3. “A manifestation of willingness to enter into a bargain is not an offer if the person to whom it is addressed knows or has reason to know that the person making it does not intend to conclude a bargain until he has made
ent of the parties fails to be fixed through fault of one party the other may at his option treat the contract as cancelled or himself fix a reasonable price.
(4) Where, however, the parties intended not to be bound unless the price be fixed or agreed and it is not fixed or agreed there is no contract. In such a case the buyer must return any goods already received or if unable so to do must pay their reasonable value at the time of delivery and the seller must return any portion of the price paid on account.
UCC § 2-308. Absence of a Specified Place for Delivery
Unless otherwise agreed

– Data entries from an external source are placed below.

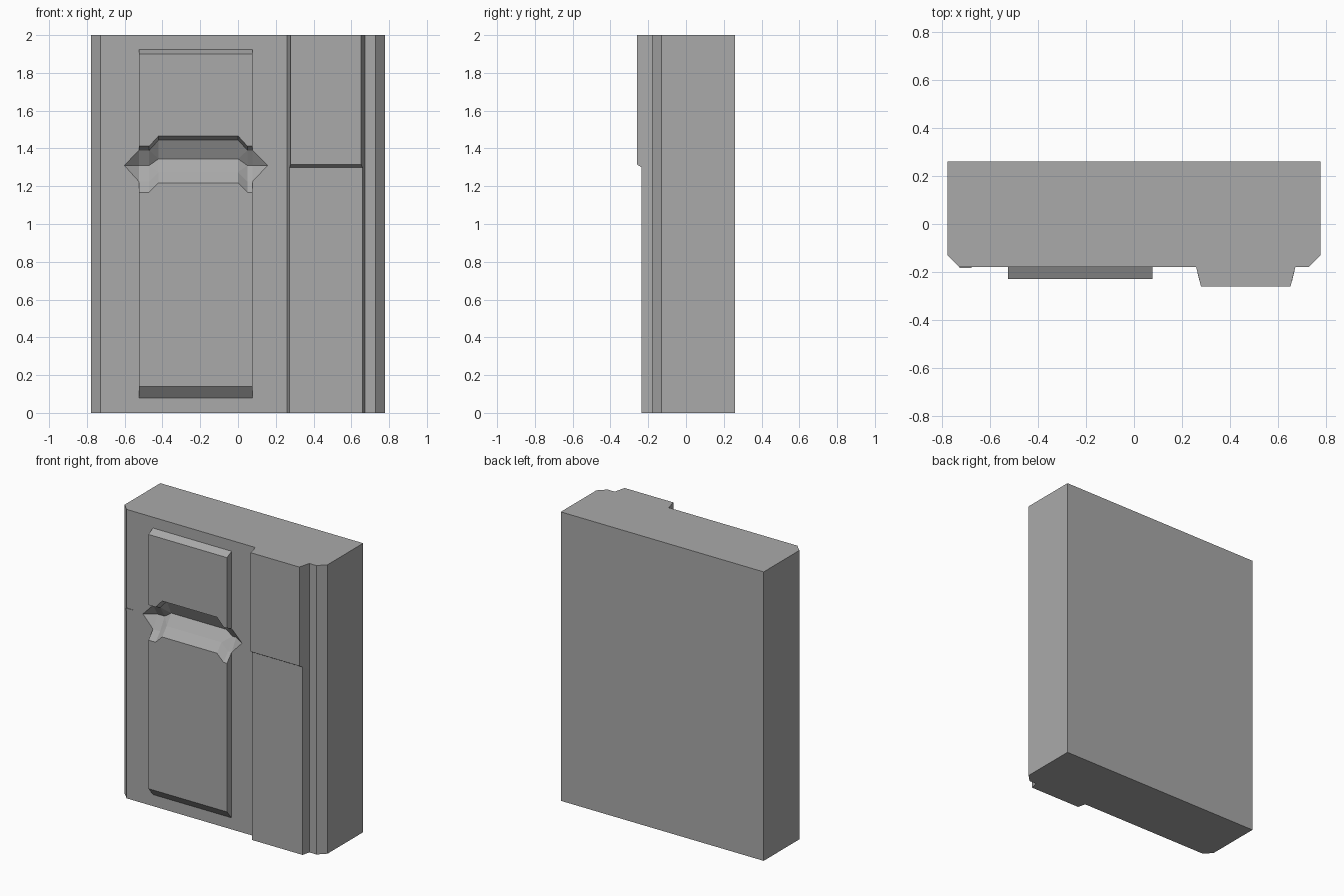
import bpy
import bmesh

cube = bpy.data.objects.get("Cube")
if cube:
    bpy.data.objects.remove(cube, do_unlink=True)

GREY = (0.4, 0.4, 0.4, 1.0)
grey = bpy.data.materials.new("plain_grey")
grey.use_nodes = True
grey.diffuse_color = GREY
grey.node_tree.nodes["Principled BSDF"].inputs["Base Color"].default_value = GREY


def loft(name, rings):
    """Closed solid through rings that all have the same number of points."""
    bm = bmesh.new()
    loops = [[bm.verts.new(p) for p in ring] for ring in rings]
    for a, b in zip(loops, loops[1:]):
        for i in range(len(a)):
            j = (i + 1) % len(a)
            bm.faces.new((a[i], a[j], b[j], b[i]))
    bm.faces.new(loops[0])
    bm.faces.new(loops[-1])
    bmesh.ops.remove_doubles(bm, verts=bm.verts, dist=0.0005)
    bmesh.ops.recalc_face_normals(bm, faces=bm.faces)
    mesh = bpy.data.meshes.new(name)
    bm.to_mesh(mesh)
    bm.free()
    mesh.materials.append(grey)
    obj = bpy.data.objects.new(name, mesh)
    bpy.context.collection.objects.link(obj)
    return obj


BACK, FACE, PANEL = 0.26, -0.18, -0.23
SIDE, CHAMFER, TIP = 0.777, 0.05, 1.31

# Main slab with chamfered front corners
outline = [(-SIDE, BACK), (SIDE, BACK), (SIDE, FACE + CHAMFER),
           (SIDE - CHAMFER, FACE), (CHAMFER - SIDE, FACE), (-SIDE, FACE + CHAMFER)]
body = loft("body", [[(x, y, z) for x, y in outline] for z in (0, 2)])

# Columns across the recess: x, upper edge, valley, lower edge on the slab face
left_end, right_end = -0.6, 0.155
columns = [(-0.525, 1.39, 1.31, 1.225), (-0.47, 1.39, 1.31, 1.225),
           (-0.42, 1.445, 1.345, 1.275), (0.0, 1.445, 1.345, 1.275),
           (0.05, 1.39, 1.31, 1.225), (0.077, 1.39, 1.31, 1.225)]


def recess_ring(x, top, valley, low, depth):
    return [(x, FACE - 0.1, top), (x, FACE, top), (x, FACE + depth, valley),
            (x, FACE, low), (x, FACE - 0.1, low)]


# Pointed recess cut into the slab
rings = [recess_ring(left_end, TIP + 0.002, TIP, TIP - 0.002, 0.002)]
rings += [recess_ring(*c, 0.05) for c in columns]
rings.append(recess_ring(right_end, TIP + 0.002, TIP, TIP - 0.002, 0.002))
cutter = loft("recess_cutter", rings)
bm = bmesh.new()
bm.from_mesh(cutter.data)
bmesh.ops.triangulate(bm, faces=bm.faces)
bm.to_mesh(cutter.data)
bm.free()
cutter.hide_render = True
cutter.hide_viewport = True
cutter.display_type = 'WIRE'
cut = body.modifiers.new("recess", 'BOOLEAN')
cut.operation = 'DIFFERENCE'
cut.solver = 'EXACT'
cut.object = cutter

# Raised panel, split by the recess, with sloped ends
x0, x1 = columns[0][0], columns[-1][0]


def panel(name, end_back, end_front, edge, flare):
    back = [(c[0], FACE, c[edge]) for c in columns]
    front = [(c[0], PANEL, c[edge] + flare) for c in columns]
    back += [(x1, FACE, end_back), (x0, FACE, end_back)]
    front += [(x1, PANEL, end_front), (x0, PANEL, end_front)]
    loft(name, [back, front])


panel("upper_panel", 1.925, 1.90, 1, 0.022)
panel("lower_panel", 0.08, 0.14, 3, -0.057)

# Vertical rib, thicker above the sloped step
def rib(name, front_y, inset, bottom, top):
    plan = [(0.259, FACE), (0.259 + inset, front_y),
            (0.672 - inset, front_y), (0.672, FACE)]
    loft(name, [[(x, y, level(y)) for x, y in plan] for level in (bottom, top)])


def step(y):
    return 1.315 - 0.6 * (y + 0.26)


rib("lower_rib", -0.235, 0.013, lambda y: 0.0, step)
rib("upper_rib", -0.26, 0.02, step, lambda y: 2.0)

# Small marker bar near the edge
loft("marker_bar", [[(x, y, z) for x, z in ((-0.727, 1.303), (-0.677, 1.303),
                                            (-0.677, 1.318), (-0.727, 1.318))]
                    for y in (FACE, FACE - 0.004)])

(a) The place for delivery of goods is the seller’s place of business or if he has none his residence; but
(b) In a contract for sale of identified goods which to the knowledge of the parties at the time of contracting are in some other place, that place is the place for their delivery; and
(c) Documents of title may be delivered through customary banking channels
§2-309. Absence of Specific Time Provisions; Notice of Termination
(5) The time of shipment or delivery or any other action under contract if not provided in this Article or agreed upon shall be a reasonable time.
(6) Where the contract provides for successive performances but it indefinite in duration it is valid for a reasonable time but unless otherwise agreed may be terminate at any time by either party.
(7) Termination of a contract by one party except on the happening of an agreed event requires that reasonable notification be received by the other party and an agreement dispensing with notification is invalid if its operation would be unconscionable.
C. § 2-310. Open Time for Payment of Running of Credit; Authority to Ship Under Reservation.
Unless otherwise agreed
(a) Payment is due at the time and place at which the buyer is to receive the goods even though the place of shipment is the place of delivery; and
(b) If the seller is authorized to send the goods he may ship them under reservation, and may tender the documents of title, but the buyer may inspect the goods after their arrival before payment is due unless such an inspection is inconsistent with the terms of the contract (Section 2-513); and
(c) If delivery is authorized and made by way of documents of title other than by subsection (b) then payment is due at the time and place at which the buyer is to receive the documents regardless of where the goods are to be received; and
(d) Where the seller is required or authorized to ship the goods on credit the credit period runs from the time of shipment but post-dating the invoice or delaying its dispatch will correspondingly delay the starting of the credit period.